“Advice will cover superannuation strategies that aim to minimise the amount of tax payable in retirement, and also investment advice which focuses on the long term asset allocation of the SMSF and helps trustees to deal with the emotional rollercoaster of share market fluctuations,” he said.

Should I buy an investment property in super?

“Many property spruikers are encouraging people with super balances of $50,000 (and even less) to purchase a residential property in their SMSF with the property being geared to about 70%. This can cause problems for the members.

“The major problems I see with this strategy are, firstly, that gearing does not make sense in a low tax structure.  It is better to have it where a taxpayer is on higher rates.

“Secondly, the lack of investment diversification in the SMSF will exist for a very long time while it is repaying the loan with rent and super contributions and the challenge of meeting loan payments if the property is not rented.

“Another problem is the possibility of access to cash for members who are in pension mode,” says Mr Philpot.

What benefits do control and flexibility bring?

As superannuation is a trust structure, the legal owners of a trust are the trustees which, with SMSFs, are usually also the members. However retail or industry super funds do not give members control over their super balance.

Most would agree that taking control of an asset that is likely to be second in size only to the family home makes sense.

The more obvious benefits are with flexibility. This includes flexibility in regard to investment choice through to flexibility with super contributions.  Another area of flexibility is when the SMSF is paying a pension. Being able to withdraw pension payments when required is much easier and the process much quicker.

What obligations are there?

The main legal obligations are that Trustees must:

  • act in accordance with the fund’s trust deed and the governing legislation
  • prepare and implement an investment strategy
  • lodge annual accounts and returns and have the fund audited

There are also a number of other obligations in recording investment transactions and ensuring compliance, but these are not onerous.

Can I have an SMSF without all the hassle?

This is a good question as there are options for people to have all the benefits of an SMSF without doing all the work.

“For instance, advisers can provide a service to take care of all the management and investments in the fund, as well as all compliance issues.  This is arranged according to the wishes of the trustees, so the trustees retain overall control and responsibility but outsource most of the work,” says Mr Philpot.

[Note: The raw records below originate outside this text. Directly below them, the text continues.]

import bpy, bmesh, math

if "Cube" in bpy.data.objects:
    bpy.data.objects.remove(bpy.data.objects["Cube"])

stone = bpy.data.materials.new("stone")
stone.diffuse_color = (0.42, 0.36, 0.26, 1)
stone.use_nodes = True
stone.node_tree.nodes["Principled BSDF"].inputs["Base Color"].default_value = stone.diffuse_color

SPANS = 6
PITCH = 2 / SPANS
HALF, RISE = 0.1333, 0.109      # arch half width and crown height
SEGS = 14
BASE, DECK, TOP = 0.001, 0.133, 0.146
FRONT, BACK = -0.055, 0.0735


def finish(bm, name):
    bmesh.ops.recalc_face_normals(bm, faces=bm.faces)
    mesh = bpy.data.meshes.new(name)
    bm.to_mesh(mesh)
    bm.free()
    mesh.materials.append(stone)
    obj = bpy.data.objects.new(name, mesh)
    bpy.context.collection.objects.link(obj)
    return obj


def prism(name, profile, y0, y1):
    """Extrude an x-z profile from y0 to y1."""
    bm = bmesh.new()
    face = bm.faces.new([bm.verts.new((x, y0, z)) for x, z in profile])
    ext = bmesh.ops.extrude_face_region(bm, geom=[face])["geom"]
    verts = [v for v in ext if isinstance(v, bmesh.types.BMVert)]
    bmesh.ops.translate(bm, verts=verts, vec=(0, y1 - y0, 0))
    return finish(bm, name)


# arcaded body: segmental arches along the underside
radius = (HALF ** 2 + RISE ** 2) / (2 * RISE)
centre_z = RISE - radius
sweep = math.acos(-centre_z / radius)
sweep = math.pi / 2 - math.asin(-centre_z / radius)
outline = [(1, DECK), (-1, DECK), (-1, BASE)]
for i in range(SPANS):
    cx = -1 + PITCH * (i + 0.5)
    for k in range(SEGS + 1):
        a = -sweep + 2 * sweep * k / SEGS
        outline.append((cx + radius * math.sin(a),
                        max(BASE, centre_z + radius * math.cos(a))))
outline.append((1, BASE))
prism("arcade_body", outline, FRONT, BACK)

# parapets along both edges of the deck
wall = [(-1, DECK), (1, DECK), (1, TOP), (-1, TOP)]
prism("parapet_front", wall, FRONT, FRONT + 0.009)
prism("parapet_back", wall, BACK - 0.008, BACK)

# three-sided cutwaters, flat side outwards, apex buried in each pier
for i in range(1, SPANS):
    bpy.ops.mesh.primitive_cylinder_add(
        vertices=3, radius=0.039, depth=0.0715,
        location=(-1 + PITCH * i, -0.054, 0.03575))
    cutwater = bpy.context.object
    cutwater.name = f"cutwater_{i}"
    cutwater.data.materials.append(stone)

HLB Mann Judd Sydney is a firm of accountants and business and financial advisers, and a member of the HLB Mann Judd Australasian Association.


For more information please contact:

Jonathan Philpot – Phone: 02 9020 4196

6 June 2012